This unit is taught through lectures and tutorials and through undertaking laboratory experiments. We strongly encourage students to attend lectures because they provide a much more interactive and effective learning experience than studying a text book. The lecturer is able to interpret the physics that you will be learning, showing you the relationships between different components/concepts and emphasising the key physics principles involved. Questions during and outside lectures are strongly encouraged in this unit - please do not be afraid to ask, as it is likely that your classmates will also want to know the answer. You should aim to read the relevant sections of the textbook before and after lectures and discuss the content with classmates and lecturers.

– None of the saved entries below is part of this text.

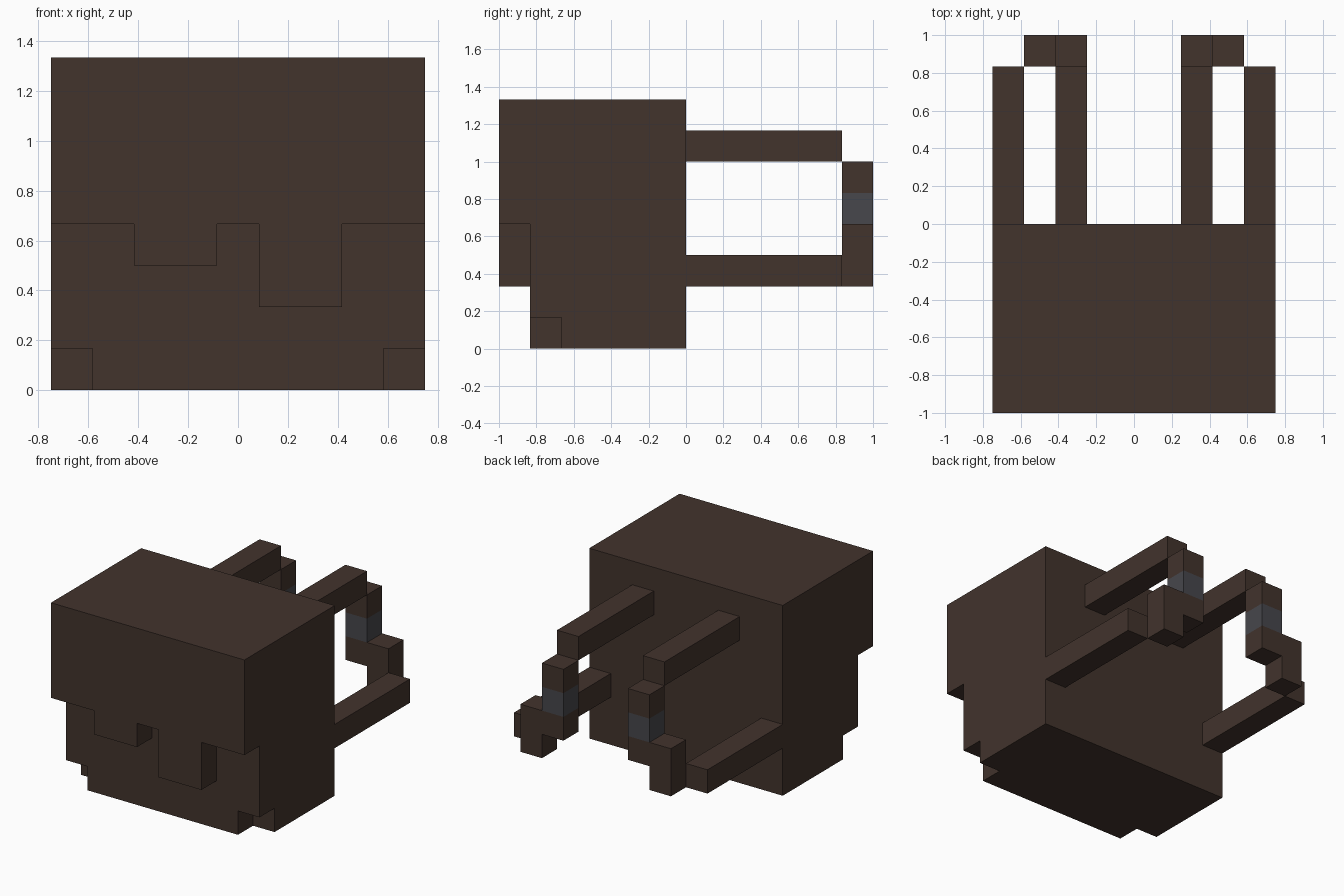
import bpy, bmesh

if "Cube" in bpy.data.objects:
    bpy.data.objects.remove(bpy.data.objects["Cube"])

U = 1 / 6  # size of one block unit


def material(name, color):
    m = bpy.data.materials.new(name)
    m.diffuse_color = (*color, 1)
    m.use_nodes = True
    m.node_tree.nodes["Principled BSDF"].inputs["Base Color"].default_value = m.diffuse_color
    return m


brown = material("dark_brown_leather", (0.0545, 0.0335, 0.0257))
grey = material("grey_buckle", (0.0630, 0.0630, 0.0720))


def prism(name, outline, y0, y1, mat=None):
    """Extrude an x/z outline (in block units) from y0 to y1."""
    bm = bmesh.new()
    face = bm.faces.new([bm.verts.new((x * U, y0 * U, z * U)) for x, z in outline])
    ext = bmesh.ops.extrude_face_region(bm, geom=[face])
    verts = [g for g in ext["geom"] if isinstance(g, bmesh.types.BMVert)]
    bmesh.ops.translate(bm, verts=verts, vec=(0, (y1 - y0) * U, 0))
    bmesh.ops.recalc_face_normals(bm, faces=bm.faces)
    me = bpy.data.meshes.new(name)
    bm.to_mesh(me)
    bm.free()
    ob = bpy.data.objects.new(name, me)
    bpy.context.collection.objects.link(ob)
    if mat:
        me.materials.append(mat)
    return ob


def box(name, x, y, z, mat=None):
    outline = [(x[0], z[0]), (x[1], z[0]), (x[1], z[1]), (x[0], z[1])]
    return prism(name, outline, y[0], y[1], mat)


def cut(target, cutter):
    mod = target.modifiers.new(cutter.name, 'BOOLEAN')
    mod.operation = 'DIFFERENCE'
    mod.solver = 'EXACT'
    mod.object = cutter
    cutter.hide_render = True
    cutter.hide_viewport = True


# Bag body, cut back below the stepped hem of the front flap
bag = box("bag_body", (-4.5, 4.5), (-6, 0), (0, 8), brown)
hem = [(-5, -1), (5, -1), (5, 4), (2.5, 4), (2.5, 2), (0.5, 2), (0.5, 4),
       (-0.5, 4), (-0.5, 3), (-2.5, 3), (-2.5, 4), (-5, 4)]
cut(bag, prism("flap_hem_cutter", hem, -7, -5))

for side, s in (("left", -1), ("right", 1)):
    def span(a, b):
        return tuple(sorted((s * a, s * b)))

    # Notched lower front corner
    cut(bag, box(side + "_corner_cutter", span(3.5, 5), (-7, -4), (-1, 1)))

    # Shoulder strap: upper arm, hanging post with buckle, step, lower arm
    box(side + "_strap_upper", span(1.5, 2.5), (0, 5), (6, 7), brown)
    box(side + "_strap_post_top", span(1.5, 2.5), (5, 6), (5, 6), brown)
    box(side + "_strap_buckle", span(1.5, 2.5), (5, 6), (4, 5), grey)
    box(side + "_strap_post_bottom", span(1.5, 2.5), (5, 6), (3, 4), brown)
    box(side + "_strap_step", span(2.5, 3.5), (5, 6), (2, 4), brown)
    box(side + "_strap_lower", span(3.5, 4.5), (0, 5), (2, 3), brown)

This unit includes a compulsory experimental component. The experiments are stand-alone investigations and may include topics not covered by the lecture content of this course - they are an important part of the learning for this unit and the skills learned are essential for a well-rounded physics graduate.
You should aim to spend an average of 3 hours per week understanding the material and working on the tutorial problems and exercises. Attempting tutorial questions and weekly exercises is one of the key learning activities for this unit. It is by applying knowledge learned from lectures and textbooks to solve problems that you are best able to test and develop your skills and understanding of the material.
As mentioned, there are many useful web resources on this material and we encourage you to seek out youtube videos on electromagnetism and other resources. However, while reading over the lecture notes and reading the textbook are very important, reading notes and watching physics videos are passive learning activities. It is critical that a substantial portion of your study time in physics is devoted to active learning strategies by attempting numerous problems from the text, tutorials, assignments and past exams. It is simply impossible to become adept in this subject by watching physics problems, you must do physics problems.